There are no illusions about it, Jon was not able to get through this and do it all on his own. My last question to Jon was about his current support system, and he specifically references a moment in June when his father intervened and really saved his life. June was, as he tells it, when Jaclyn was officially gone, he realized all that was going on, and could not find a purpose on his own life. “I didn’t care about my album, I didn’t wanna live, I purposely OD’d a bunch of times, I had a stroke, all this shit and got really dark. I was hanging out with the wrong crowd, I was trying to get back at Jaclyn by getting with all of these weird girls that were just using me. One time my dad just called me at this really weird time where I was high out of my mind and he was like ‘What’s going on? I could sense something was going on’ and I told him everything that was going on and he ended up showing up and they all kind of intervention’d me and kind of tricked me into being like ‘You’re going on vacation and I was like ‘Uh okay where we going?’ But I owe everything to my dad,” Jon openly shares about this specific moment. “He absolutely saved my life, because I had about two more days. Once you’re not able to pee or your face doesn’t work — my time was so limited. Back then I just wanted to die, I would pray for it, just to be where i am now, and that extreme low made this normal. It makes this an extreme high. Just to get so low, the more pain you go through, the more you can help people and they can relate to you and you can impact people. The pain I went through, the more low I got, it was worth it.”
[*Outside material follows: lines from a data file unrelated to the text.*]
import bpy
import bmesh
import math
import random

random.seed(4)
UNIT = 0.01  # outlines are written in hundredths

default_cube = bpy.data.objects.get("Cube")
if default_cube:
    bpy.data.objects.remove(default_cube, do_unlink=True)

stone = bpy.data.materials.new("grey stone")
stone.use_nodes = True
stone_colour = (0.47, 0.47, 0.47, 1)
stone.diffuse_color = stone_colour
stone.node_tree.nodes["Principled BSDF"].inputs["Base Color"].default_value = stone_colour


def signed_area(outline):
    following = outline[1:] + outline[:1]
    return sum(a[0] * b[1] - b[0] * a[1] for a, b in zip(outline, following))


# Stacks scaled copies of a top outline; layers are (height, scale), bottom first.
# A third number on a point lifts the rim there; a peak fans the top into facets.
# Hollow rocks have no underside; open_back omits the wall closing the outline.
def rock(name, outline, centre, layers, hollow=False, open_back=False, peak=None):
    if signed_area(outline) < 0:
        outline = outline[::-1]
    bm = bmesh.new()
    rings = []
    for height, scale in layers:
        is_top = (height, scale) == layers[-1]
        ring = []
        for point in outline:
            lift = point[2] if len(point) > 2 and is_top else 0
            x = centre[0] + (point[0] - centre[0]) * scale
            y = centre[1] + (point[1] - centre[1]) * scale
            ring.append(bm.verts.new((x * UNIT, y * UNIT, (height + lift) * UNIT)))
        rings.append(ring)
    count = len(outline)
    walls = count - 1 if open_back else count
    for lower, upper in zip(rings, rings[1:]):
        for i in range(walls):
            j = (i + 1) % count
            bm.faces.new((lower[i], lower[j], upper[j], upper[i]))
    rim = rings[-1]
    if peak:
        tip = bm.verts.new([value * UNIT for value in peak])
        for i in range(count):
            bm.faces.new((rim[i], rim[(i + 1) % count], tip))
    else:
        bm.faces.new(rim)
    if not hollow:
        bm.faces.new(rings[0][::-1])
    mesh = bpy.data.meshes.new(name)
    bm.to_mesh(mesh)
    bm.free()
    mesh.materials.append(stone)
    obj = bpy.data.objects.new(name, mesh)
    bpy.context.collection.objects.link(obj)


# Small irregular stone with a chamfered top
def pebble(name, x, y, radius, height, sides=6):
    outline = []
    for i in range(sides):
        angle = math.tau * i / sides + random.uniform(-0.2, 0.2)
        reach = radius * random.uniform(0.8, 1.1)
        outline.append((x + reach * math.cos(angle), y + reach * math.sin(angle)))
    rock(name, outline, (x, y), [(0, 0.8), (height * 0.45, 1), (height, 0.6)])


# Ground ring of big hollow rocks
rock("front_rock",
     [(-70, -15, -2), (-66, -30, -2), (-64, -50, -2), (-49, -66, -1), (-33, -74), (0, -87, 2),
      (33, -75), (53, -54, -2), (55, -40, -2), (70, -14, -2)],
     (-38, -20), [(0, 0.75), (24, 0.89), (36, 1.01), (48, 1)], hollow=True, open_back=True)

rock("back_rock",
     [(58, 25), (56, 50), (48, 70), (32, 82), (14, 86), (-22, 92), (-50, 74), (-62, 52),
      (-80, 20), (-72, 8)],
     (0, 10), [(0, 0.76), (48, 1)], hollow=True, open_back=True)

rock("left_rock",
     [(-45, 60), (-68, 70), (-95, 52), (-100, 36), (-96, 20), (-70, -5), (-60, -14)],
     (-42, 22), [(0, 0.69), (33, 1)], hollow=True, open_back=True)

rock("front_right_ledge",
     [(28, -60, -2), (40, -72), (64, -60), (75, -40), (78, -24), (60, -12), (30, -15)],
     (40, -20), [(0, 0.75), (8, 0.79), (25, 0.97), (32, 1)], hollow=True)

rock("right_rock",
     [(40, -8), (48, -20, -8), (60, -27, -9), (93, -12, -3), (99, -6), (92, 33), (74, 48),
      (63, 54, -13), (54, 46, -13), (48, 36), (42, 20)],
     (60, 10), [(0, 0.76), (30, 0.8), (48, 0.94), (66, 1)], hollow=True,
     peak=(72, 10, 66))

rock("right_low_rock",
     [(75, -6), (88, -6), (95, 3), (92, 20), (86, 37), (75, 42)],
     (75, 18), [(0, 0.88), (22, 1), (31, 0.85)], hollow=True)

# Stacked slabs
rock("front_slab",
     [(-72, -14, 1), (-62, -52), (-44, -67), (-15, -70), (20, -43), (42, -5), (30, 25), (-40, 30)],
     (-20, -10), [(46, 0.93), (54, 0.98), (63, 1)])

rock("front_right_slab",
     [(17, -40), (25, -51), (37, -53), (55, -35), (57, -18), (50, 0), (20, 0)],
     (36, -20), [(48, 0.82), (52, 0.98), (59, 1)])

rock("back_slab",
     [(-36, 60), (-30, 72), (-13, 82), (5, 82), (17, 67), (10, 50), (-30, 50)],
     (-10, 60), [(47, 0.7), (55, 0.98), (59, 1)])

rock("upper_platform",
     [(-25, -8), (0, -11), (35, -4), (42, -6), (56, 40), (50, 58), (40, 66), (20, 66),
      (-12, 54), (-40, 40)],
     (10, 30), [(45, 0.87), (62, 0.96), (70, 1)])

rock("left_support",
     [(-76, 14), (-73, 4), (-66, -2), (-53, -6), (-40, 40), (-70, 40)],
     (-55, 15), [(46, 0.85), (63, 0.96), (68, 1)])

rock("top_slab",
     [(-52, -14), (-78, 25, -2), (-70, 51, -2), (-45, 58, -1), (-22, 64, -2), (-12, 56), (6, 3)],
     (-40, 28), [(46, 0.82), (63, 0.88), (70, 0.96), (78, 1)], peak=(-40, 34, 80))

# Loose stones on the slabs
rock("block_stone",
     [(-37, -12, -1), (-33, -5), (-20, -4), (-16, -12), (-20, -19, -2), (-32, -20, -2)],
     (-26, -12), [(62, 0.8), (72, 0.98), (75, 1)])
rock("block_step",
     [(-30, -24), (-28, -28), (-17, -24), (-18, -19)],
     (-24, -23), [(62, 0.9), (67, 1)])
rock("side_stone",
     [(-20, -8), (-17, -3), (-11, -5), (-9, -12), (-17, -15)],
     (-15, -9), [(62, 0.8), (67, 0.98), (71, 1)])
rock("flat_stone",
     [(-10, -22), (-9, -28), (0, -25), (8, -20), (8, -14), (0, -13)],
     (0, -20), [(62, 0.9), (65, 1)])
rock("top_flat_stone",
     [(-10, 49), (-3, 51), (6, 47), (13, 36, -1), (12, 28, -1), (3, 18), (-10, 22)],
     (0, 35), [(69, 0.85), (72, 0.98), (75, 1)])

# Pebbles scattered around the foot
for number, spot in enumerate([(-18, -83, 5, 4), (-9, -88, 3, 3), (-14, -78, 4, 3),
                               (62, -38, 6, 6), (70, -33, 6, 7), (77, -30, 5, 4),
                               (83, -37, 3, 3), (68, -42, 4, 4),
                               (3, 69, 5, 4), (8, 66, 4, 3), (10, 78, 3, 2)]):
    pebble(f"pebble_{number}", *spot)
Now, Jon lives a more simple and relaxed life — it’s what works for him. Maybe it’s not for everyone, but all he can do is share his story and hope it resonates. He’s scaled back on some of the extravagant items, and has accepted his own emotions as being valid and normal. Perhaps this wasn’t the life that he always lived, but everything that happened previously has lead to this current iteration of Jon Hill: sober, at peace, and being hopeful every day. “I just live and I have emotions, sometimes it sucks but if I don’t get high,it goes away within thirty minutes and I’m being a human,” he says. “I’ve been running from that for so long.”

‘Rebirth’ from The Jon Hill Project will drop on January 11th, 2019 and can currently be pre-ordered here.
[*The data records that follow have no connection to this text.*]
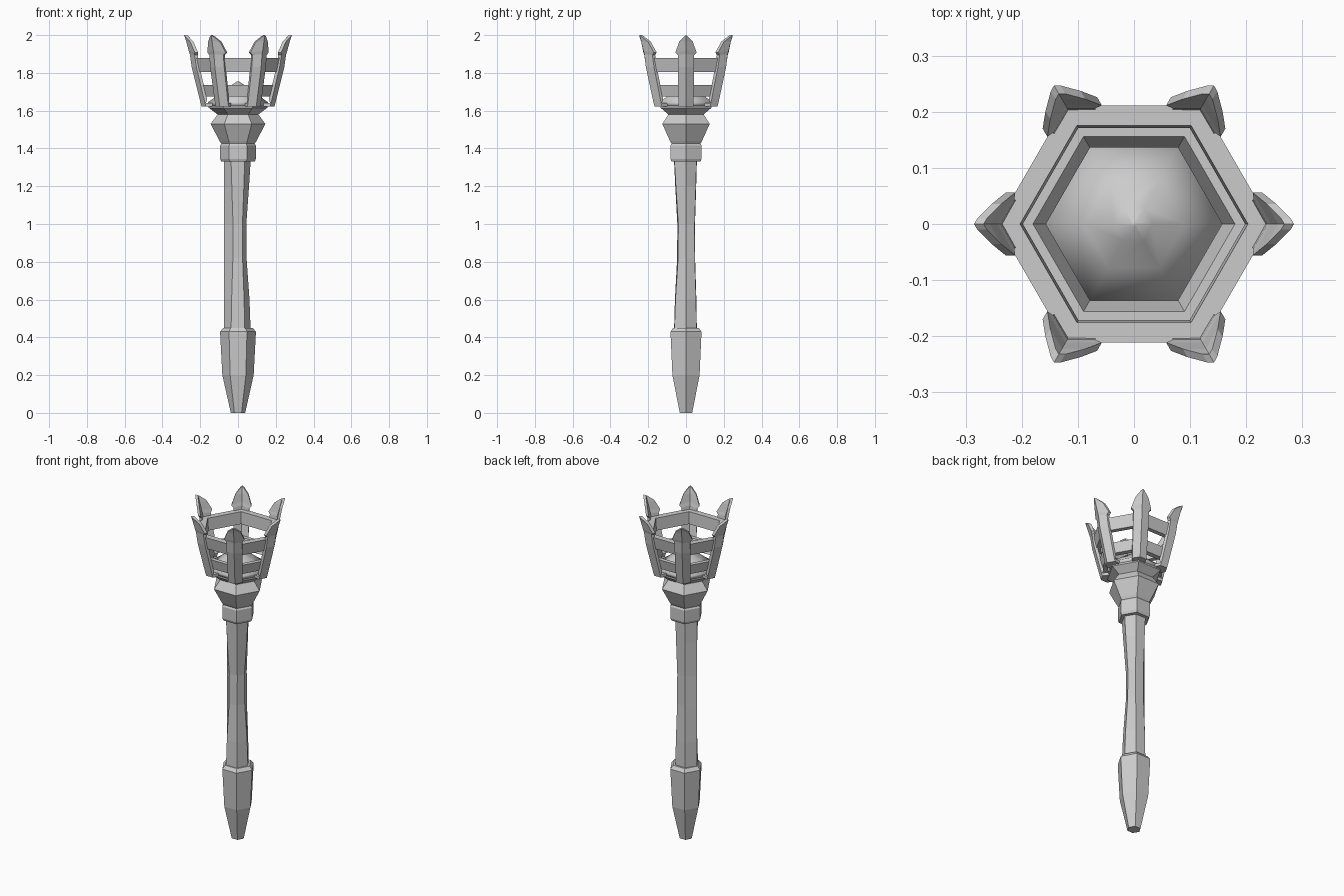
import bpy, bmesh, math

if "Cube" in bpy.data.objects:
    bpy.data.objects.remove(bpy.data.objects["Cube"])

SIDES = 6
ANG = [math.radians(60 * i) for i in range(SIDES)]


def make_object(name, verts, faces):
    mesh = bpy.data.meshes.new(name)
    bm = bmesh.new()
    vs = [bm.verts.new(v) for v in verts]
    for f in faces:
        bm.faces.new([vs[i] for i in f])
    bmesh.ops.recalc_face_normals(bm, faces=bm.faces)
    bm.to_mesh(mesh)
    bm.free()
    obj = bpy.data.objects.new(name, mesh)
    bpy.context.collection.objects.link(obj)
    return obj


def hex_loft(name, rings, loop=False):
    """rings: (radius or six corner radii, z). loop joins last ring to first."""
    verts, faces = [], []
    for r, z in rings:
        radii = r if isinstance(r, (list, tuple)) else [r] * SIDES
        verts += [(q * math.cos(a), q * math.sin(a), z) for q, a in zip(radii, ANG)]
    n = len(rings)
    for k in range(n if loop else n - 1):
        a, b = k * SIDES, ((k + 1) % n) * SIDES
        for i in range(SIDES):
            j = (i + 1) % SIDES
            faces.append((a + i, a + j, b + j, b + i))
    if not loop:
        faces.append(range(SIDES))
        faces.append(range((n - 1) * SIDES, n * SIDES))
    return make_object(name, verts, faces)


# Handle: tapered pommel, worn shaft, collar
hex_loft("pommel", [(0.038, 0), (0.083, 0.2), (0.095, 0.43), (0.078, 0.45)])

full = [0.068, 0.065, 0.067, 0.075, 0.074, 0.072]
worn = [0.044, 0.053, 0.055, 0.075, 0.053, 0.047]
shaft = []
for z, t in [(0.44, 0.05), (0.6, 0.3), (0.82, 0.95), (1.0, 1.0), (1.2, 0.4), (1.35, 0.0)]:
    shaft.append(([f + (w - f) * t for f, w in zip(full, worn)], z))
hex_loft("shaft", shaft)

hex_loft("collar", [(0.088, 1.33), (0.095, 1.345), (0.095, 1.415), (0.085, 1.43)])

# Flared neck under the basket
hex_loft("neck", [(0.085, 1.42), (0.098, 1.44), (0.145, 1.53), (0.108, 1.58),
                  (0.155, 1.615), (0.155, 1.625), (0.125, 1.64)])

# Basket bands
hex_loft("lower_band", [(0.192, 1.675), (0.208, 1.735), (0.18, 1.735), (0.157, 1.675)], loop=True)
hex_loft("upper_band", [(0.228, 1.805), (0.244, 1.878), (0.203, 1.878), (0.198, 1.805)], loop=True)

# Smooth low mound inside the basket
mound = hex_loft("ember_mound", [(0.155, 1.625), (0.158, 1.645), (0.09, 1.695), (0.035, 1.735), (0.004, 1.755)])
for p in mound.data.polygons:
    p.use_smooth = True

# Prongs: folded blades wrapped round each basket corner
# (ridge radius, z at ridge, half width, z at sides)
PRONG = [(0.135, 1.622, 0.034, 1.622), (0.193, 1.622, 0.040, 1.622),
         (0.203, 1.66, 0.040, 1.66), (0.245, 1.83, 0.043, 1.83),
         (0.255, 1.90, 0.043, 1.895), (0.261, 1.918, 0.056, 1.908),
         (0.274, 1.965, 0.036, 1.965), (0.285, 2.0, 0.010, 1.993)]
FOLD = math.tan(math.radians(30))
THICK = [(0, 0.018), (0, 0.018)] + [(0.017, 0)] * 6


def prong(name, a):
    verts, faces = [], []
    c, s = math.cos(a), math.sin(a)
    for (r, z, w, zs), (tr, tz) in zip(PRONG, THICK):
        for dr, dz in ((0, 0), (-tr, tz)):
            for y, h in ((-w, zs), (0, z), (w, zs)):
                x = r + dr - abs(y) * FOLD
                verts.append((x * c - y * s, x * s + y * c, h + dz))
    order = [0, 1, 2, 5, 4, 3]
    n = len(PRONG)
    for k in range(n - 1):
        for i in range(6):
            p, q = order[i], order[(i + 1) % 6]
            faces.append((6 * k + p, 6 * k + q, 6 * k + 6 + q, 6 * k + 6 + p))
    for k in (0, n - 1):
        faces += [(6 * k, 6 * k + 1, 6 * k + 4, 6 * k + 3),
                  (6 * k + 1, 6 * k + 2, 6 * k + 5, 6 * k + 4)]
    return make_object(name, verts, faces)


for i, a in enumerate(ANG):
    prong(f"prong_{i + 1}", a)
jon hill rebirth

  1. Would You Save Me Now (Feat. Aaron Marsh) – Copeland
  2. Grey’s Gift (Feat. Brennan Taulbee) – Polyenso
  3. Lesson Learned In Seconds (Donovan Melero) – Hail the Sun
  4. Take The Next Step (Feat. Casey Crescenzo) – The Dear Hunter
  5. Drifting Towards the Sun (Feat. Kerry Courtney) – Goodnight Neverland
  6. Show You The Stars (Feat. Keith Day) – Good Old War
  7. Hang Em High (Feat. Nate Barcalow) – Finch
  8. Take Me Up (Feat. Michael McGough) – Being As An Ocean
  9. Drinking And Cleaning (Feat. Nathan Hussey) – All Get Out
  10. Flat Line (Feat. Tanner Merritt) – O’Brother
  11. Same Old Song (Feat. Tilian Pearson) – Dance Gavin Dance